OPINION: Is racism a matter of perspective gone wrong? And, if so, how can we fix it?

A new study in Consciousness and Cognition demonstrates technology may be able to offer part of the solution: donning the skin of a dark-skinned avatar significantly decreased an individual’s racial biases.

The evolution of bigotry

Given our hunter-gatherer ancestors were likely to encounter threats from other groups, it’s is easy to see why a simple rule that reinforces xenophobia – avoid and ostracise individuals you don’t know and cooperate with individuals you know and trust – could result in increased survival and fitness.

But this potentially adaptive benefit doesn’t exist today, at least for the majority of the world’s civilisations. Yet we continue to categorise one another on simple visual cues of ethnicity, race, gender or socioeconomic status.

There is also evidence such social biases extend to the virtual world as individuals are less likely to help black avatars, regardless of their own skin colour; even more disturbingly, they’re also more likely to kill them in a first-person shooter videogame.

It would seem we’re most likely to use easily identifiable traits such as skin colour to make snap decisions about others. But a 2001 study that forced subjects to categorise individuals based on interactions and coalitions, rather than cues of race, seemed to suggest racism is a learned behaviour and not implicit.

But if the key to changing how individuals categorise one another is changing their perspectives, how can we even begin to do this on a large scale?

While mass publicity campaigns have their place, true changes require that our perspectives are altered from within – and current technology makes this more possible than ever.

Perspective is everything

From the first introduction of the holodeck in Star Trek (or Dreamatorium, if you’re a fan of the more recent TV show Community), nerds have been salivating in eager anticipation of an interactive virtual world.

With today’s improved graphics, motion-capture technology and less obtrusive means of presenting this virtual world in a goggle-like screen (check out the oculus rift), altering how people view themselves and the wider world is relatively simple.

For their Consciousness and Cognition paper, Tabitha Peck and colleagues from Universitat de Barcelona created an experiment that allowed them to manipulate how individuals saw themselves, and examined whether this altered their implicit racial bias.

They asked 60 light-skinned female subjects to perform an association test to measure their racial bias, asking them to quickly categorise black or white faces with positive or negative words. In this type of test, the speed at which one creates different categorisations allows researchers to measure implicit level of bias.

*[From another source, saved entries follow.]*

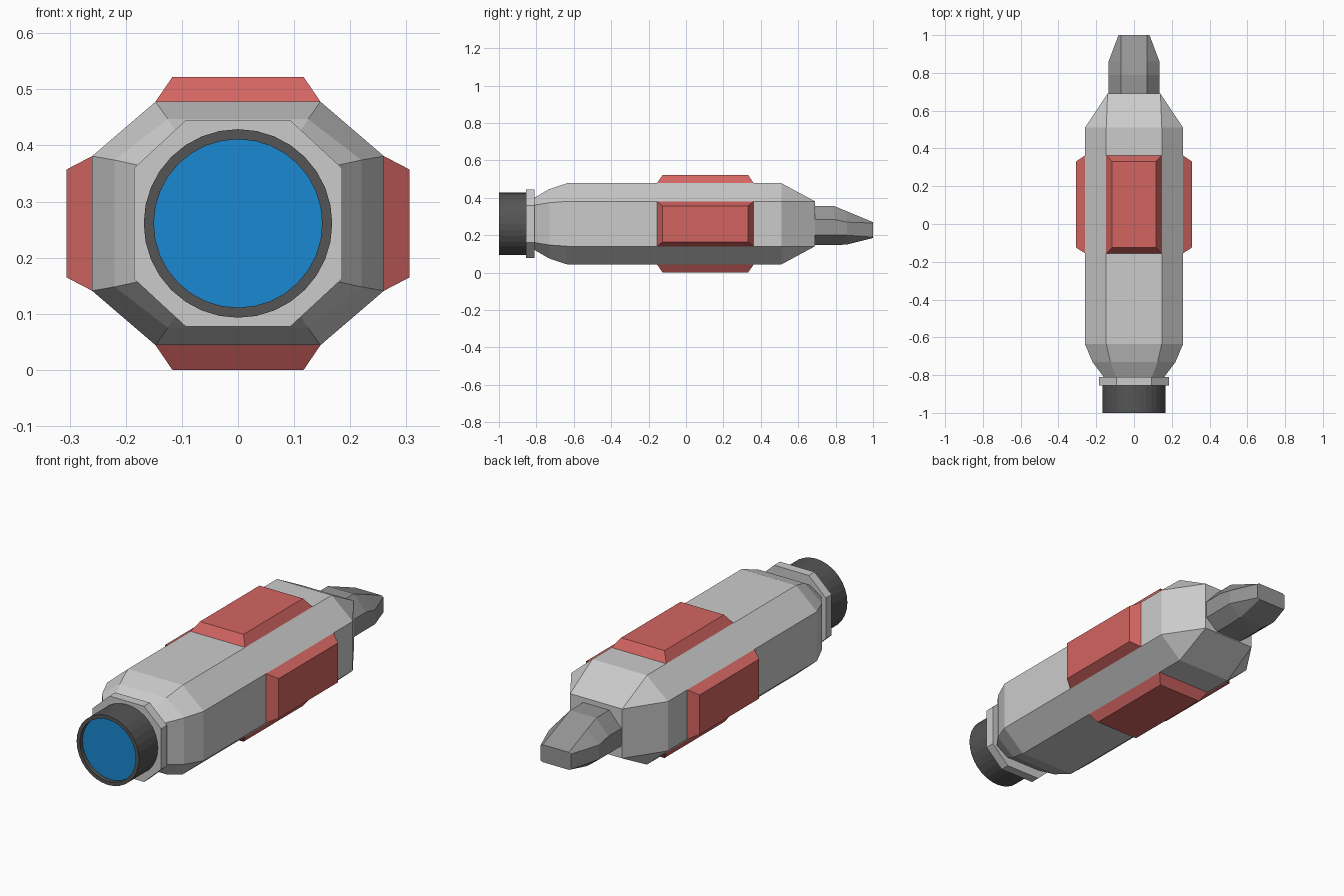
import bpy, bmesh, math
from mathutils import Matrix

if "Cube" in bpy.data.objects:
    bpy.data.objects.remove(bpy.data.objects["Cube"])

ZC = 0.261  # height of the long axis


def make(name, bm, color=None):
    bmesh.ops.recalc_face_normals(bm, faces=bm.faces)
    me = bpy.data.meshes.new(name)
    bm.to_mesh(me)
    bm.free()
    ob = bpy.data.objects.new(name, me)
    bpy.context.collection.objects.link(ob)
    if color:
        mat = bpy.data.materials.new(name + "_colour")
        mat.diffuse_color = (*color, 1)
        mat.use_nodes = True
        mat.node_tree.nodes["Principled BSDF"].inputs["Base Color"].default_value = mat.diffuse_color
        me.materials.append(mat)
    return ob


def loft(name, rings, color=None, cap=True):
    """Skin equal-length rings of points; coincident points are merged."""
    bm = bmesh.new()
    vs = [[bm.verts.new(p) for p in r] for r in rings]
    n = len(vs[0])
    for a, b in zip(vs, vs[1:]):
        for i in range(n):
            bm.faces.new((a[i], a[(i + 1) % n], b[(i + 1) % n], b[i]))
    if cap:
        bm.faces.new(vs[0])
        bm.faces.new(vs[-1])
    bmesh.ops.remove_doubles(bm, verts=bm.verts, dist=1e-4)
    return make(name, bm, color)


def octagon(y, hx, tx, top, up, low, bottom):
    """Eight-sided section: half width, flat half width, then heights from top to bottom."""
    right = [(tx, top), (hx, up), (hx, low), (tx, bottom)]
    pts = right + [(-x, z) for x, z in reversed(right)]
    return [(x, y, z) for x, z in pts]


def even(y, hx, tx, hz, sz):
    return octagon(y, hx, tx, ZC + hz, ZC + sz, ZC - sz, ZC - hz)


def circle(y, r, n=32):
    return [(r * math.cos(2 * math.pi * i / n), y, ZC + r * math.sin(2 * math.pi * i / n))
            for i in range(n)]


# Main housing, tapering to a small octagon in front and a rectangle at the back
loft("housing", [
    even(-0.81, 0.16, 0.095, 0.14, 0.10),
    even(-0.73, 0.22, 0.125, 0.186, 0.113),
    even(-0.635, 0.26, 0.147, 0.217, 0.12),
    even(0.51, 0.26, 0.147, 0.217, 0.12),
    even(0.69, 0.14, 0.14, 0.12, 0.12),
])

# Collar behind the lens barrel
loft("collar", [even(y, 0.185, 0.093, 0.184, 0.099) for y in (-0.855, -0.81)])

# Hollow barrel with a recessed lens
loft("lens_barrel", [circle(-0.85, 0.168), circle(-1.0, 0.168),
                     circle(-1.0, 0.15), circle(-0.98, 0.15)], (0.09, 0.09, 0.09), cap=False)
bm = bmesh.new()
bm.faces.new([bm.verts.new(p) for p in reversed(circle(-0.98, 0.15))])
lens = make("lens", bm, (0.01, 0.25, 0.65))
if lens.data.polygons[0].normal.y > 0:
    lens.data.flip_normals()

# Tail plug
loft("tail", [
    octagon(0.68, 0.135, 0.07, 0.357, 0.285, 0.20, 0.147),
    octagon(0.79, 0.135, 0.07, 0.357, 0.285, 0.20, 0.147),
    octagon(0.86, 0.135, 0.07, 0.328, 0.27, 0.20, 0.15),
    octagon(1.0, 0.082, 0.07, 0.27, 0.265, 0.19, 0.185),
], (0.3, 0.3, 0.3))

# Four bevelled pads around the housing, each turned about the long axis
for k, side in enumerate(("top", "right", "bottom", "left")):
    w, w2, base, out = (0.147, 0.117, 0.217, 0.261) if k % 2 == 0 else (0.12, 0.096, 0.26, 0.306)
    rings = []
    for half, y0, y1, h in ((w, -0.155, 0.362, base), (w2, -0.125, 0.332, out)):
        rings.append([(-half, y0, h), (half, y0, h), (half, y1, h), (-half, y1, h)])
    pad = loft("pad_" + side, rings, (0.65, 0.13, 0.12))
    pad.data.transform(Matrix.Translation((0, 0, ZC)) @ Matrix.Rotation(k * math.pi / 2, 4, 'Y'))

Three days later, Peck and colleagues had their subjects wear a motion-capture suit and headset (shown in the bottom pane of the picture, left) that allowed them to view a virtual world that consisted of a long hallway and a mirror.

When looking at themselves or the mirror, the study’s participants would see the avatar they embodied; and these avatars were light-skinned, dark-skinned, alien (purple) skinned, or an embodied light-skinned avatar with a dark-skinned mirror reflection.

They were then given the opportunity to explore their own virtual bodies by moving their head to look at their arms and legs, and also using their reflection in a mirror. After five minutes, the subjects had 12 virtual characters (six each of light- and dark-skinned avatars) walk past them for six-and-a-half minutes.

Following this procedure, the subjects were asked to complete the same implicit association test and a questionnaire that examined how they felt about their virtual bodies and how nervous they felt about the other characters walking towards them.

As you probably guessed (or hoped), individuals who used a dark-skinned avatar showed a significantly decreased racial bias. Less than 12 minutes of perceiving themselves in a different body had affected how they viewed others – at least temporarily.

There was also a significant effect of nervousness: participants who were more nervous about the virtual characters walking towards them saw an even greater decrease in their racial bias. Interestingly, this association was missing in the light-skinned treatment.

Gaming towards the end of racism

The power of empathy to reduce racist and sexist sentiments is already acknowledged.

But providing people with the opportunity to experience unique situations and perspectives that allow for greater empathy is more difficult.

Studies have demonstrated that characters in videogames are largely white males; and the effect of this lack of diversity in games and gaming culture is currently a hotly debated topic.

Studies such as the one published in Consciousness and Cognition lend weight to the argument for greater diversity within gaming culture because they demonstrate what a different perspective can achieve.

It’s amazing that something as simple as donning virtual goggles can let one see the real world in a new light.


Dr Michael Kasumovic is a Lecturer in the School of Biological, Earth and Environmental Sciences, UNSW. 

This opinion piece was first published in The Conversation.